With Elon Musk’s Skylink constellation set to take the lead in a market that UK government-backed OneWeb wants a slice of, the European Union (EU) has revealed itself as the next on the launch pad for satellite-based broadband services.
Details of the bid have been revealed by the European Commission (EC), which has selected a consortium of European satellite manufacturers, operators and service providers, telco operators and launch service providers to study the design, development and launch of a European-owned, space-based communication system.
The EC said the study would assess the feasibility of a new initiative aiming to strengthen European digital sovereignty and provide secure connectivity for citizens, commercial enterprises and public institutions, as well as providing global coverage for rural and “not-spot” areas.
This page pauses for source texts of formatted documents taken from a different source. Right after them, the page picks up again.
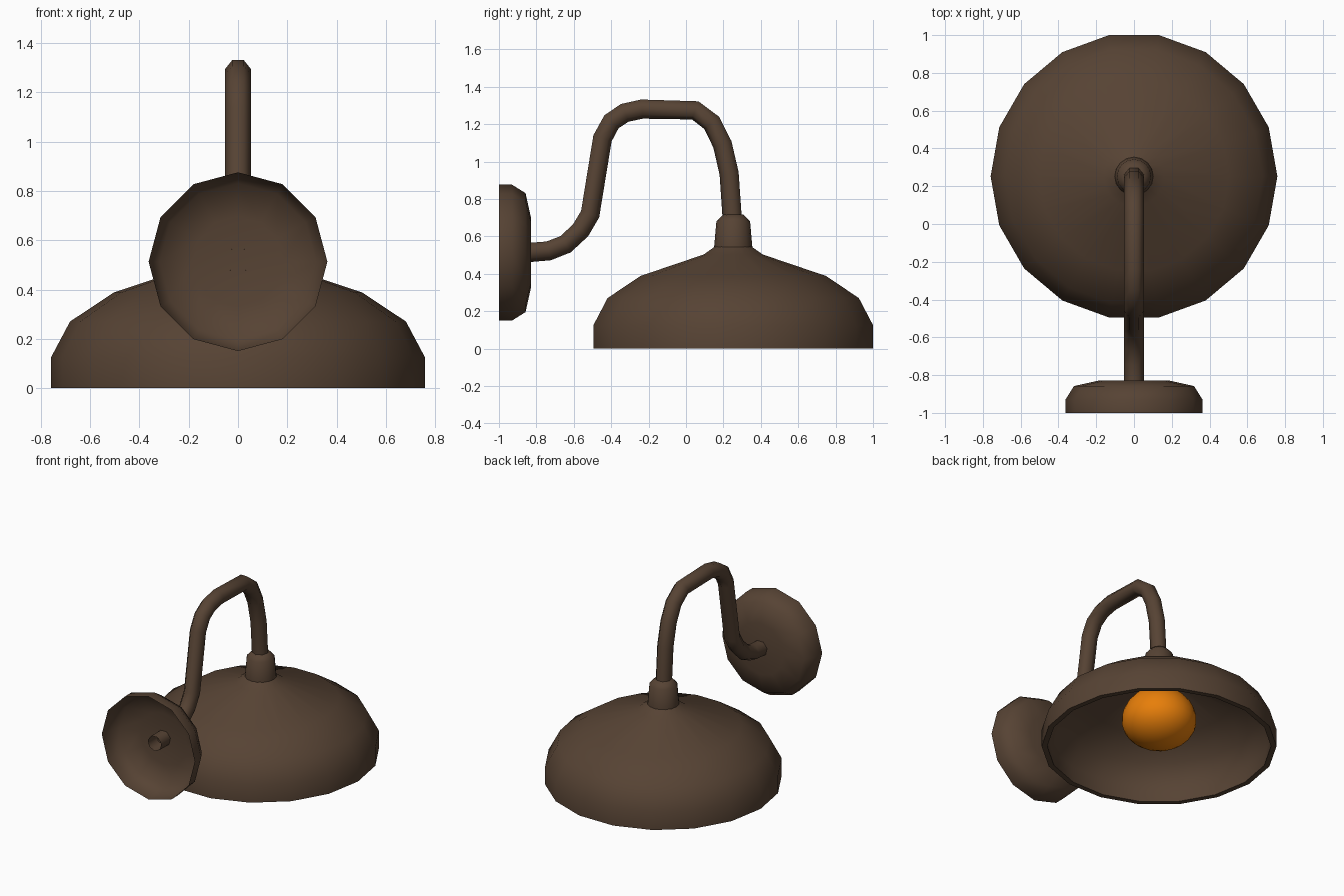
import bpy, bmesh, math
from mathutils import Vector, Matrix

cube = bpy.data.objects.get("Cube")
if cube:
    bpy.data.objects.remove(cube, do_unlink=True)


def material(name, rgb):
    m = bpy.data.materials.new(name)
    m.use_nodes = True
    m.diffuse_color = (*rgb, 1)
    m.node_tree.nodes["Principled BSDF"].inputs["Base Color"].default_value = (*rgb, 1)
    return m


bronze = material("dark bronze", (0.094, 0.056, 0.034))
amber = material("amber glass", (0.80, 0.21, 0.003))


def make_object(name, rings, mat, flip=False):
    """Skin a list of point rings; a ring of one point closes to a tip."""
    bm = bmesh.new()
    loops = [[bm.verts.new(p) for p in ring] for ring in rings]
    for a, b in zip(loops, loops[1:]):
        n = max(len(a), len(b))
        for i in range(n):
            j = (i + 1) % n
            if len(a) == 1:
                bm.faces.new((a[0], b[j], b[i]))
            elif len(b) == 1:
                bm.faces.new((a[i], a[j], b[0]))
            else:
                bm.faces.new((a[i], a[j], b[j], b[i]))
    if flip:
        bmesh.ops.reverse_faces(bm, faces=bm.faces)
    mesh = bpy.data.meshes.new(name)
    bm.to_mesh(mesh)
    bm.free()
    mesh.materials.append(mat)
    obj = bpy.data.objects.new(name, mesh)
    bpy.context.collection.objects.link(obj)
    bpy.ops.object.select_all(action='DESELECT')
    obj.select_set(True)
    bpy.context.view_layer.objects.active = obj
    bpy.ops.object.shade_smooth_by_angle(angle=math.radians(60))
    return obj


def lathe(name, profile, sides, place, mat):
    """Revolve (radius, height) pairs about z, then place the result."""
    rings = []
    for r, h in profile:
        steps = [2 * math.pi * k / sides for k in range(sides)] if r else [0]
        rings.append([place @ Vector((r * math.cos(t), r * math.sin(t), h)) for t in steps])
    return make_object(name, rings, mat)


lamp_axis = Matrix.Translation((0, 0.2525, 0))

# Shade: inner skin, rim and outer skin, open under the socket
lathe("shade", [(0.10, 0.525), (0.155, 0.485), (0.495, 0.372), (0.667, 0.258),
                (0.737, 0.12), (0.723, 0), (0.759, 0), (0.759, 0.125), (0.682, 0.27),
                (0.504, 0.388), (0.16, 0.503), (0.10, 0.545)],
      18, lamp_axis, bronze)

# Socket collar between shade and arm
lathe("socket", [(0, 0.52), (0.102, 0.52), (0.102, 0.545), (0.09, 0.68),
                 (0.055, 0.716), (0, 0.716)],
      16, lamp_axis, bronze)

# Bulb: flattened globe below, tapering into a neck above
globe = []
for k in range(13):
    t = math.pi * k / 15
    height = 0.18 if k < 8 else 0.22
    globe.append((0.242 * math.sin(t), 0.19 - height * math.cos(t)))
lathe("bulb", globe + [(0.09, 0.52), (0, 0.52)], 24, lamp_axis, amber)

# Wall mount: open dish facing the wall
wall_axis = Matrix.Translation((0, -1, 0.513)) @ Matrix.Rotation(-math.pi / 2, 4, 'X')
lathe("wall_mount", [(0.363, 0), (0.363, 0.07), (0.318, 0.142), (0.183, 0.172), (0, 0.172)],
      12, wall_axis, bronze)

# Gooseneck arm: seven-sided tube swept along a path of (y, z) points
path = [(-0.93, 0.517), (-0.83, 0.517), (-0.735, 0.525), (-0.645, 0.56), (-0.565, 0.635),
        (-0.515, 0.72), (-0.449, 1.125), (-0.4, 1.215), (-0.328, 1.263), (-0.235, 1.283),
        (0.05, 1.276), (0.14, 1.208), (0.197, 1.093), (0.233, 0.937), (0.25, 0.69)]
points = [Vector((0, y, z)) for y, z in path]
rings = []
for i, p in enumerate(points):
    before = (p - points[max(i - 1, 0)]).normalized()
    after = (points[min(i + 1, len(points) - 1)] - p).normalized()
    tangent = (before + after).normalized()
    normal = Vector((1, 0, 0)).cross(tangent)
    ring = []
    for k in range(7):
        t = math.pi + 2 * math.pi * k / 7
        ring.append(p + 0.054 * (Vector((math.sin(t), 0, 0)) + normal * math.cos(t)))
    rings.append(ring)
make_object("arm", rings, bronze, flip=True)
Once it gets the green light, the new EU flagship programme would complement the existing Copernicus and Galileo craft and, said the EC, would “fully exploit” the synergies of the technological potential of the digital and space industries.
The European space-based connectivity system, advocated by internal market commissioner Thierry Breton, is intended to provide secure communication services to the EU and its member states as well as broadband connectivity for European citizens, companies and mobility sectors,